I can see your points of view, still don't agree, still don't expect you to agree with mine. But I am starting to get a bit sick and tired of all the little digs
Hello again all. There is nothing personal meant by my comments just my view. If someone posts a question that i can/could help with then i would. As someone else has put it if you/I dont want to read posts then dont. And its by no means a dig at people going home as it must be very hard and very worrying to make this decision. Its a shame some people cannot take different views without getting personal. However my view to the origional question stands as once again in my opinion it is not required but hey that is just my opinion.
Living In Adelaide Since Jan 2012 And Loving It
Sorry I thought this site was meant for information sharing Expat Exchange, Expat Women, etc are sites for Expats worldwide...yes, for all and sundry!
Originally Posted by Libby1971
Libby, if you're not interested, why bother posting. You seem to have a very disagreeable attitude towards anything you are not interested in.
I've noticed many folks on this site who end up moving back. I was only suggesting one small section, not split up into sub-sections. That section could include a sticky post with a link to the above as well, but at the end of the day people's feelings should be validated, and discussing what they're going through with others (who they know from being active members of this forum) helps.
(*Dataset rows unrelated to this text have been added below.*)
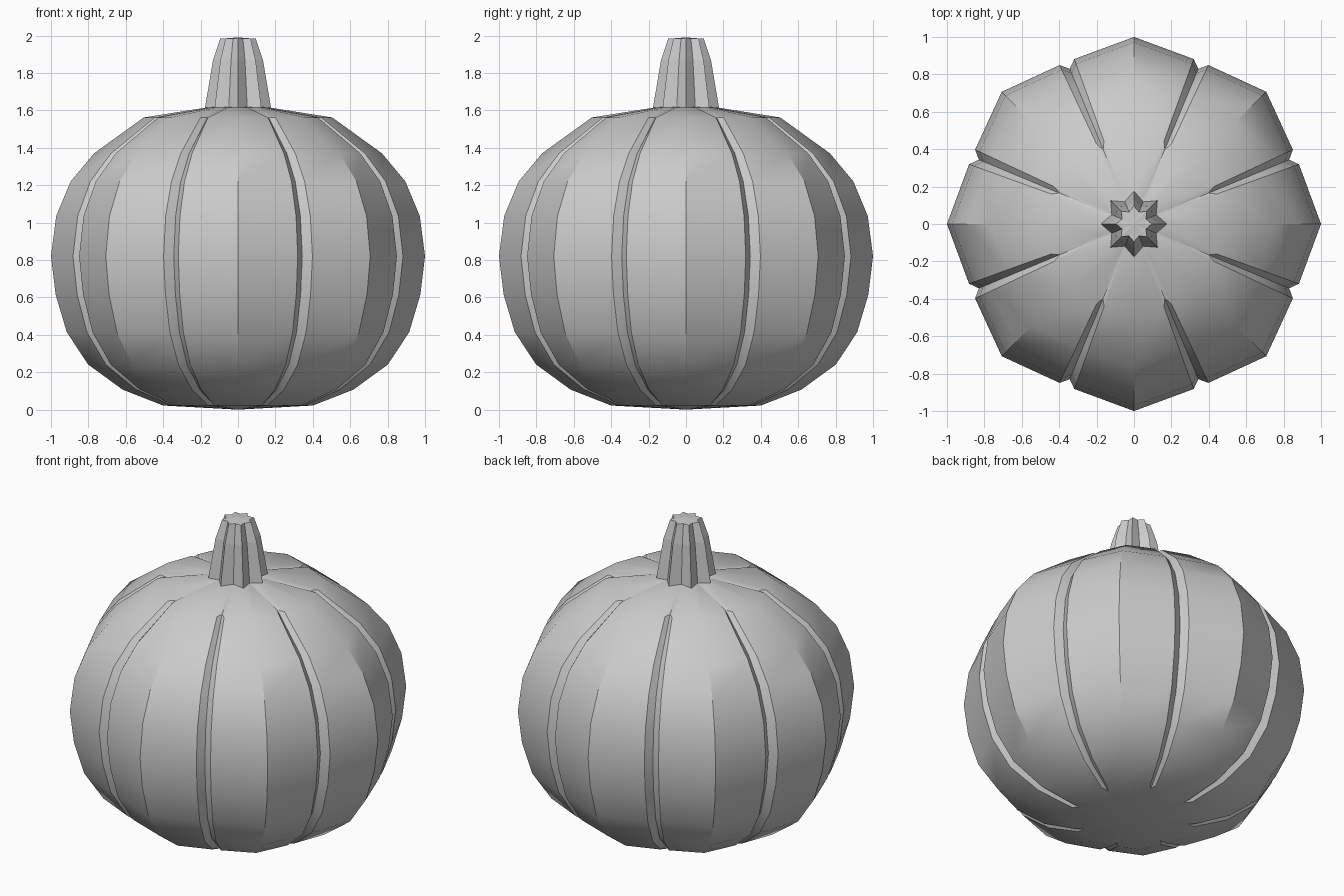
import bpy, bmesh
from math import cos, sin, radians, pi

if "Cube" in bpy.data.objects:
    bpy.data.objects.remove(bpy.data.objects["Cube"])


def lathe(name, rings, bottom, top):
    """Skin a stack of (z, [(radius, angle), ...]) rings, closed with a pole at each end."""
    bm = bmesh.new()
    loops = [[bm.verts.new((r * cos(a), r * sin(a), z)) for r, a in pts] for z, pts in rings]
    n = len(loops[0])
    lo, hi = bm.verts.new((0, 0, bottom)), bm.verts.new((0, 0, top))
    for i in range(n):
        j = (i + 1) % n
        for a, b in zip(loops, loops[1:]):
            bm.faces.new((a[i], a[j], b[j], b[i]))
        bm.faces.new((lo, loops[0][j], loops[0][i]))
        bm.faces.new((hi, loops[-1][i], loops[-1][j]))
    bmesh.ops.recalc_face_normals(bm, faces=bm.faces)
    mesh = bpy.data.meshes.new(name)
    bm.to_mesh(mesh)
    bm.free()
    obj = bpy.data.objects.new(name, mesh)
    bpy.context.collection.objects.link(obj)
    return obj


def body_ring(r, depth):
    """Eight lobes: ridge, groove edge, groove valley, groove edge."""
    pts = []
    for k in range(8):
        a = k * pi / 4
        pts += [(r, a), (0.938 * r, a + radians(19.9)),
                (0.938 * r - depth, a + radians(22.5)),
                (0.938 * r, a + radians(25.1))]
    return pts


# ribbed body: (ridge radius, height, groove depth)
profile = [(0.40, 0.022, 0.045), (0.617, 0.107, 0.045), (0.80, 0.24, 0.04),
           (0.915, 0.413, 0.04), (0.975, 0.615, 0.04), (1.0, 0.82, 0.04),
           (0.972, 1.035, 0.04), (0.895, 1.22, 0.04), (0.77, 1.37, 0.04),
           (0.504, 1.562, 0.045), (0.17, 1.615, 0.015)]
body = lathe("pumpkin_body", [(z, body_ring(r, d)) for r, z, d in profile], 0.0, 1.63)
bpy.context.view_layer.objects.active = body
body.select_set(True)
bpy.ops.object.shade_smooth_by_angle(angle=radians(30))


# fluted stem with an eight-pointed star section
def star(r):
    return [(r if i % 2 == 0 else 0.73 * r, i * pi / 8) for i in range(16)]


lathe("stem", [(z, star(r)) for r, z in [(0.177, 1.612), (0.134, 1.866), (0.095, 1.983)]],
      1.612, 1.99)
Originally Posted by Tim
I don't see why people should be having a go at what is actually a very good idea from Suzer. Some of the best advice and encouragement I've had has been from people who made the move back to the UK, and their experiences are all valid and worthy in guiding others to make these difficult life choices. If this forum is all about helping and supporting others, why is giving advice about moving back less important than advising people on the move out here in the first place?
Once again, it seems, some forum members only want to see the positives posted about Adelaide, when in fact a more balanced view would be to show prospective migrants a clearer picture of reality...what can go right as well as what can go wrong once they get here. :(
Perhaps we should take a democratic stance and have a poll to see who is for or against such a section being added.
In true democratic style, with many differnet opinions on the matter - I've added a poll to this. Give it a week and then we can decide!
I actually put a request in a couple of weeks ago for 'a returning to the UK' section and was told that they would think about it. Adelaide doesn't work for everybody. My husband is a Carpenter. We did tons of research before we came but didn't realise that not having a licence (he has to wait 2 years) would have such a huge impact on his salary and salary expectations. We didn't come with enough money to keep us going for 2 years. He was offered a couple of jobs but not enough to keep a family going, pay the rent, food, run cars and because our children were way ahead of their peers in education 'private school', not to mention prescription charges. We can't even meet our costs. I think that this kind of information is invaluable, particularly to other Carpenters who are thinking of making the move.